    In 2004, Constand said Cosby invited her to his mansion in Cheltenham where he gave her pills and wine before sexually assaulting her. Cosby has maintained the encounter was consensual.

    Under Pennsylvania law on the rules of evidence, prior bad acts otherwise barred from consideration during a criminal trial can be allowed for the purposes of “proving motive, opportunity, intent, preparation, plan, knowledge, identity, absence of mistake, or lack of accident.”

    In practice, that means prosecutors must establish that a pattern of criminal behavior shows intention and that the value and similarity of those acts outweigh the concern of potentially biasing a jury against the accused.

    In each of the 13 accounts, women describe meeting Cosby — either briefly or as part of an ongoing mentor/mentee relationship — and being invited to spend time with the comedian.

    During that time, the women say Cosby gave them either a pill or a drink, which rendered them semi- or unconscious and took advantage of them.

    In a legal brief, Cosby’s defense team blasted the accounts, calling them dependent on “tainted, unreliable memories of women, now in their senior years.”

    According to the defense, the prosecution unfairly flattens the women’s accounts to make them more similar than they in fact are, and that the accounts are too “remote” and “vague” to be verifiable in 2016.

    If allowed, the accounts would bolster the prosecution’s case; the district attorney’s office already had a victory last month in getting a 2005 civil deposition Cosby gave admitted as evidence.

    In that testimony, Cosby described his interactions with Constand and on the day of the alleged assault.

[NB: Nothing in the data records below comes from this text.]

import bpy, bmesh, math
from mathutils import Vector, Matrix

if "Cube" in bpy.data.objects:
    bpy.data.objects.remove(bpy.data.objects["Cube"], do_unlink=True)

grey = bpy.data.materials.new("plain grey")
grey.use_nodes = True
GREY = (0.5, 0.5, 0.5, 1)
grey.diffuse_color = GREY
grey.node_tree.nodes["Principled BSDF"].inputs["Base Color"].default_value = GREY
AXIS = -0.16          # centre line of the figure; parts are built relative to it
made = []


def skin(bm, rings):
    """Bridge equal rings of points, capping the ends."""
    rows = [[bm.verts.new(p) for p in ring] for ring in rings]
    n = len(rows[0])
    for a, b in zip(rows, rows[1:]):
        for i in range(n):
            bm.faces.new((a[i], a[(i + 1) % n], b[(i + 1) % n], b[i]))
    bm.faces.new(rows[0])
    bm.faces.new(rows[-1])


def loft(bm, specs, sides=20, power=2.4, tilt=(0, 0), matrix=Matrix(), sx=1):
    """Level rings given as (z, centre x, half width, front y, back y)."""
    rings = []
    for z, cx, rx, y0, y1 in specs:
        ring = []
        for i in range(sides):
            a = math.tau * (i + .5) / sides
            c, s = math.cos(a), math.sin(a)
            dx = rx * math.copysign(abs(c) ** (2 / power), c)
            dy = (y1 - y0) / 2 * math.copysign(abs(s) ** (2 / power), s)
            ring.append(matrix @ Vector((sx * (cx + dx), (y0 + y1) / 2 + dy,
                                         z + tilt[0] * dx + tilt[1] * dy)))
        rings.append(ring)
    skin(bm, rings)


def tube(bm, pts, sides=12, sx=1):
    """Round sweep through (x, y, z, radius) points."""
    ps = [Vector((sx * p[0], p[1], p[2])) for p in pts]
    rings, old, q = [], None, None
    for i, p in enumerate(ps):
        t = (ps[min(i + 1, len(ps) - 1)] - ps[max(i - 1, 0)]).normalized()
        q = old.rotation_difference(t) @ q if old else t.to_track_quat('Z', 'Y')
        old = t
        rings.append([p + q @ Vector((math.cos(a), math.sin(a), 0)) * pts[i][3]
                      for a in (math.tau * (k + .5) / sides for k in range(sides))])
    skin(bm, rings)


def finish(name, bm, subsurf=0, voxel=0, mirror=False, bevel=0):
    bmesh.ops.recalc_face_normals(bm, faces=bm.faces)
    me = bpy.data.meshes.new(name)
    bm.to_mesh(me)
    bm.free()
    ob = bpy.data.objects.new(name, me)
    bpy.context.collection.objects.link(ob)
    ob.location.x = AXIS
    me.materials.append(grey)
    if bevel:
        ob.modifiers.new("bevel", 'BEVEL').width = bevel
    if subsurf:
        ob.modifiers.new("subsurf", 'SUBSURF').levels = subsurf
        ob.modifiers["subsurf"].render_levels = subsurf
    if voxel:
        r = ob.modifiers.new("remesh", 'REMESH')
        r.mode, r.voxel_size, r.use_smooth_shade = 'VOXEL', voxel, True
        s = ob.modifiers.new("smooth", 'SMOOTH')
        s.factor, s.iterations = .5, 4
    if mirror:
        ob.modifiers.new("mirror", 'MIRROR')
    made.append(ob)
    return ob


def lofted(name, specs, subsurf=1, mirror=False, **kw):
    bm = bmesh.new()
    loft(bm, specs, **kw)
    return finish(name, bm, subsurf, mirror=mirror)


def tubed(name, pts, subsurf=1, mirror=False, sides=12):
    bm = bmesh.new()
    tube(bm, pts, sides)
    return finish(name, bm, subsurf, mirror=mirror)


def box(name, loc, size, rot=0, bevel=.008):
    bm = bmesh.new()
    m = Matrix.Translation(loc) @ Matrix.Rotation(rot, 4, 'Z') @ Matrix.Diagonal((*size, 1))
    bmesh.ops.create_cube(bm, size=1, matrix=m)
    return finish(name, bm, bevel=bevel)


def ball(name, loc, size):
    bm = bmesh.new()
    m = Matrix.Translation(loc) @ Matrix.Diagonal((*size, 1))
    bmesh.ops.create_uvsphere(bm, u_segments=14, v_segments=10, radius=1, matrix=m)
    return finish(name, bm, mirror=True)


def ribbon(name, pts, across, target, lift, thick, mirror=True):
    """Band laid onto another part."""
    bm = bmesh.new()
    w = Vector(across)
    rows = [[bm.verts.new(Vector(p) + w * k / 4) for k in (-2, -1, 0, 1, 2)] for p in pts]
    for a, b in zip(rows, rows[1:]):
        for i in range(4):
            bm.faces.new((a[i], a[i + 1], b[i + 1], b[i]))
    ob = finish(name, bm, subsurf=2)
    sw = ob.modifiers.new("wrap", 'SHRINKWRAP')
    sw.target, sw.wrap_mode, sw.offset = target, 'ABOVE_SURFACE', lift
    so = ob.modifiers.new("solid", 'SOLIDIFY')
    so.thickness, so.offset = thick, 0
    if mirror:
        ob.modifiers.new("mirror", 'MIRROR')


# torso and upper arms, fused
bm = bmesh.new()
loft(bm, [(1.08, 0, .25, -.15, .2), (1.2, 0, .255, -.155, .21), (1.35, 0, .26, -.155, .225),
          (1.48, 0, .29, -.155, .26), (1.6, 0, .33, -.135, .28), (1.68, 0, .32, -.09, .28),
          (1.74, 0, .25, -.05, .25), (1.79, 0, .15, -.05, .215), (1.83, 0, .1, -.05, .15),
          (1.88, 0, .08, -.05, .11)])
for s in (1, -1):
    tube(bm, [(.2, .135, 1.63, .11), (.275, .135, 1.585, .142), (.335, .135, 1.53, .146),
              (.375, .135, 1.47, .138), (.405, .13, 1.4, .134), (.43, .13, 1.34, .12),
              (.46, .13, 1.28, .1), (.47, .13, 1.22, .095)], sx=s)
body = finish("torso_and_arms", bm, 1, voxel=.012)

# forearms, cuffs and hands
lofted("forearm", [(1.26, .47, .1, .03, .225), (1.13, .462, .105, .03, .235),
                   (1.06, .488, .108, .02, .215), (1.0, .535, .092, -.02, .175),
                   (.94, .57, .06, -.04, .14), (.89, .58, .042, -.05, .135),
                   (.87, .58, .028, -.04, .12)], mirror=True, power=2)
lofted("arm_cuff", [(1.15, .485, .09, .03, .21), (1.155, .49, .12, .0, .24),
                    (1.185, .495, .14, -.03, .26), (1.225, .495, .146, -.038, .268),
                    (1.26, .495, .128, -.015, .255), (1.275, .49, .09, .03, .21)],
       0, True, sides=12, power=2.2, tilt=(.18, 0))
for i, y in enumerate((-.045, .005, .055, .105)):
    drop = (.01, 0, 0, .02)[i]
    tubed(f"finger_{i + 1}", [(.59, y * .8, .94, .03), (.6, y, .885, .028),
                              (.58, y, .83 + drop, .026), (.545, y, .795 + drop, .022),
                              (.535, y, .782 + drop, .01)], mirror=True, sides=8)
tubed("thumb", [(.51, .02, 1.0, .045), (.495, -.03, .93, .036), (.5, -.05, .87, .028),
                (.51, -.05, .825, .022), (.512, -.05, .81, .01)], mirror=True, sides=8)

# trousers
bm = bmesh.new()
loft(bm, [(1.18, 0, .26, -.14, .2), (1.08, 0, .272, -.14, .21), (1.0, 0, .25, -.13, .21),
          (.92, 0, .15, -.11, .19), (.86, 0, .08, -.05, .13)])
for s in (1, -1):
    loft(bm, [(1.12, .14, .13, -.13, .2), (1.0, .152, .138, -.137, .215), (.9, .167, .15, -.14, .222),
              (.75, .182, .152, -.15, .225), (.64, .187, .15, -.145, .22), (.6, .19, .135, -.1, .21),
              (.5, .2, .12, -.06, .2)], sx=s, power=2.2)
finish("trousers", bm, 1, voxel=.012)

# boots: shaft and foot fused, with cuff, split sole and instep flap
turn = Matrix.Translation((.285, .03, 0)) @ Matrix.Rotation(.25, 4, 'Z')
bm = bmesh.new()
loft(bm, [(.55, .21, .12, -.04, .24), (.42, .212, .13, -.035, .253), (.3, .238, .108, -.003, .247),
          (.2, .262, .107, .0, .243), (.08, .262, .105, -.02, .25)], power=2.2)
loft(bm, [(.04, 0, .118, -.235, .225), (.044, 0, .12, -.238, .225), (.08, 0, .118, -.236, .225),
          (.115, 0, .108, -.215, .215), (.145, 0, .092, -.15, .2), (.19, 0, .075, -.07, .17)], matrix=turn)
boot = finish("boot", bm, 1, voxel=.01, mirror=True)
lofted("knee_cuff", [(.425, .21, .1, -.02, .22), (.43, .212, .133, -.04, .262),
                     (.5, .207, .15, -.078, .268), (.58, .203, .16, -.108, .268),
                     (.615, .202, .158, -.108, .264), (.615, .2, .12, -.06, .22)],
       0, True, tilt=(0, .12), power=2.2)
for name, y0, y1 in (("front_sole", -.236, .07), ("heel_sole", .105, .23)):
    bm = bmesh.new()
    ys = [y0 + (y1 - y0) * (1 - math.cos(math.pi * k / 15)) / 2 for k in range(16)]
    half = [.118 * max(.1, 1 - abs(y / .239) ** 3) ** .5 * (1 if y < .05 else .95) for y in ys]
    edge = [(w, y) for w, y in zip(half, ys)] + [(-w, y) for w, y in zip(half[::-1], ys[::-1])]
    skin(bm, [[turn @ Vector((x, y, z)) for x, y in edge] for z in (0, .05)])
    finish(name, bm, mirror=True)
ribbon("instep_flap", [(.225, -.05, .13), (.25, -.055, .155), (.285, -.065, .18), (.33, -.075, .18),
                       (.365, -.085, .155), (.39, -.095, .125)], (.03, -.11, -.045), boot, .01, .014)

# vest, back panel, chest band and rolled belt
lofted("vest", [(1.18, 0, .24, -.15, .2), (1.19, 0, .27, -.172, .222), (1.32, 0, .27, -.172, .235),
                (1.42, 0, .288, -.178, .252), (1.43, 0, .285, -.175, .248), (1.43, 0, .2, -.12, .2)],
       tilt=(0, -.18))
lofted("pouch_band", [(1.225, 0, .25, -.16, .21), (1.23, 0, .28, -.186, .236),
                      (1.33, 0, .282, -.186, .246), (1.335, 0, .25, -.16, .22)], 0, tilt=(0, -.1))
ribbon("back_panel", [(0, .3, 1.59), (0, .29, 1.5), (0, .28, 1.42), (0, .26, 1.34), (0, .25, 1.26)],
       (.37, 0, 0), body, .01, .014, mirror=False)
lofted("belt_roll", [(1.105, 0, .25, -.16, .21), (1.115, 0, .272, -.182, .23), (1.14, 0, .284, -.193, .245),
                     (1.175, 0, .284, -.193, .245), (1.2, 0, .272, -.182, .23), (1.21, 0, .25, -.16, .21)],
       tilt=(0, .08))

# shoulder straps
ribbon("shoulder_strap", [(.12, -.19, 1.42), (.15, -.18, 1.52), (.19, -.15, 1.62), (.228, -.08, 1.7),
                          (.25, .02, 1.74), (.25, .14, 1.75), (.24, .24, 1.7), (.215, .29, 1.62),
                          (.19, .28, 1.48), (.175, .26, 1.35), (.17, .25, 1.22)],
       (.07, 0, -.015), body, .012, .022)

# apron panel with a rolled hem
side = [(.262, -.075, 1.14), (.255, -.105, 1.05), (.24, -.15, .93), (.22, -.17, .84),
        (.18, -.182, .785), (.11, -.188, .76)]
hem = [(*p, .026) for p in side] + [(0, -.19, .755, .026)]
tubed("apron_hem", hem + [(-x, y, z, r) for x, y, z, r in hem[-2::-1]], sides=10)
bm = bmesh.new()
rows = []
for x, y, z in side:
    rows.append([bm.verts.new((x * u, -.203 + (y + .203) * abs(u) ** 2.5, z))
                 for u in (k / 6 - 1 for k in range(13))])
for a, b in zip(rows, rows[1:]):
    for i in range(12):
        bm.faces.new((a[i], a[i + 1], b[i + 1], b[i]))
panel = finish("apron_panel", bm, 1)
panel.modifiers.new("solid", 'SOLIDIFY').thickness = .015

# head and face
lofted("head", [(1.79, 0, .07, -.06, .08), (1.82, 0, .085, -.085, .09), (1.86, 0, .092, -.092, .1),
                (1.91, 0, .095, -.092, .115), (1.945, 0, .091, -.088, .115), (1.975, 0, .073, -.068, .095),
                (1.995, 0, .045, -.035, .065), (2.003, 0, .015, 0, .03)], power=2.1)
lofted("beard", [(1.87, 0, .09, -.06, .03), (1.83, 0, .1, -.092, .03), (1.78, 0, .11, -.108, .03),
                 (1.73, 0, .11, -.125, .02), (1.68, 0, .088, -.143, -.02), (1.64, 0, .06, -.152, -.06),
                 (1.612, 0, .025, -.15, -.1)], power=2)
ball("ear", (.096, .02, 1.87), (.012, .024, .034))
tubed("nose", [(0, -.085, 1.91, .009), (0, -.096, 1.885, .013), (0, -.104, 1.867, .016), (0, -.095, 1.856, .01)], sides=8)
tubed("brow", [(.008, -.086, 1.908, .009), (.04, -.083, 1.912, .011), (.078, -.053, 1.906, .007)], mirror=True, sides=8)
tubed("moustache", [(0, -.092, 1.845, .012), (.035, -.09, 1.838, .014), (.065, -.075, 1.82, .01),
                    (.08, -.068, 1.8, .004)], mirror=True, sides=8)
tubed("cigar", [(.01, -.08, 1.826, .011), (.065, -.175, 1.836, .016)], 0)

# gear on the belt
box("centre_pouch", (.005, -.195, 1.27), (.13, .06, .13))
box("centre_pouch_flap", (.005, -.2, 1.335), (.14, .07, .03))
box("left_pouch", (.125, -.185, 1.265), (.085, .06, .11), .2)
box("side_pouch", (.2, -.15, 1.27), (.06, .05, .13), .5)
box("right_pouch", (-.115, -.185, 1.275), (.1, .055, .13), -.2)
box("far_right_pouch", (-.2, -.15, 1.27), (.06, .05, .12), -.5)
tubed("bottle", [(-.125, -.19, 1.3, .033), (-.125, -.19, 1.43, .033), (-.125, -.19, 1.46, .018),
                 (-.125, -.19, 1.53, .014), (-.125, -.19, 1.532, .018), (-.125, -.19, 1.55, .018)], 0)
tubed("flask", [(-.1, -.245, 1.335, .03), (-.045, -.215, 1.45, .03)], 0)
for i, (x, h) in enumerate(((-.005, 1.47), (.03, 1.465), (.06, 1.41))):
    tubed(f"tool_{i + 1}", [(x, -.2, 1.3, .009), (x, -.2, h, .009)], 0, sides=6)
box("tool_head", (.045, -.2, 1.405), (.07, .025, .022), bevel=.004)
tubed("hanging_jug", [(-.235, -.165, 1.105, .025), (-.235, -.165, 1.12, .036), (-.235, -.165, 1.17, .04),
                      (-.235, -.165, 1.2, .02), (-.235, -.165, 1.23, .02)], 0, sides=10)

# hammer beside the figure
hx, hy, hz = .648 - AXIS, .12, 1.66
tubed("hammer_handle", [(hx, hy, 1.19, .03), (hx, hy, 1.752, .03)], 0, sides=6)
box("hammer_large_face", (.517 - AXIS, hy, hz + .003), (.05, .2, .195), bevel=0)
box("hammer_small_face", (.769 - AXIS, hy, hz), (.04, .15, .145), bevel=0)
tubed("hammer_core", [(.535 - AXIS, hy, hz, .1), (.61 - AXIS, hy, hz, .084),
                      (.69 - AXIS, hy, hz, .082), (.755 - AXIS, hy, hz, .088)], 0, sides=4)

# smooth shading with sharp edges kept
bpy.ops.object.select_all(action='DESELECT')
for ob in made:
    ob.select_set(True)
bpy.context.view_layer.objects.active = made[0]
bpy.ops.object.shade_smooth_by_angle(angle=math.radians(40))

He also described separately obtaining Quaaludes, a sedative, to give women before sex. Since that document was unsealed, more than 50 women have come forward to describe personal accounts of sexual assaults by the aging comedian.

    The criminal trial is scheduled to start June 5.

    Want a digest of WHYY’s programs, events & stories? Sign up for our weekly newsletter.

    It will take 126,000 members this year for great news and programs to thrive. Help us get to 100% of the goal.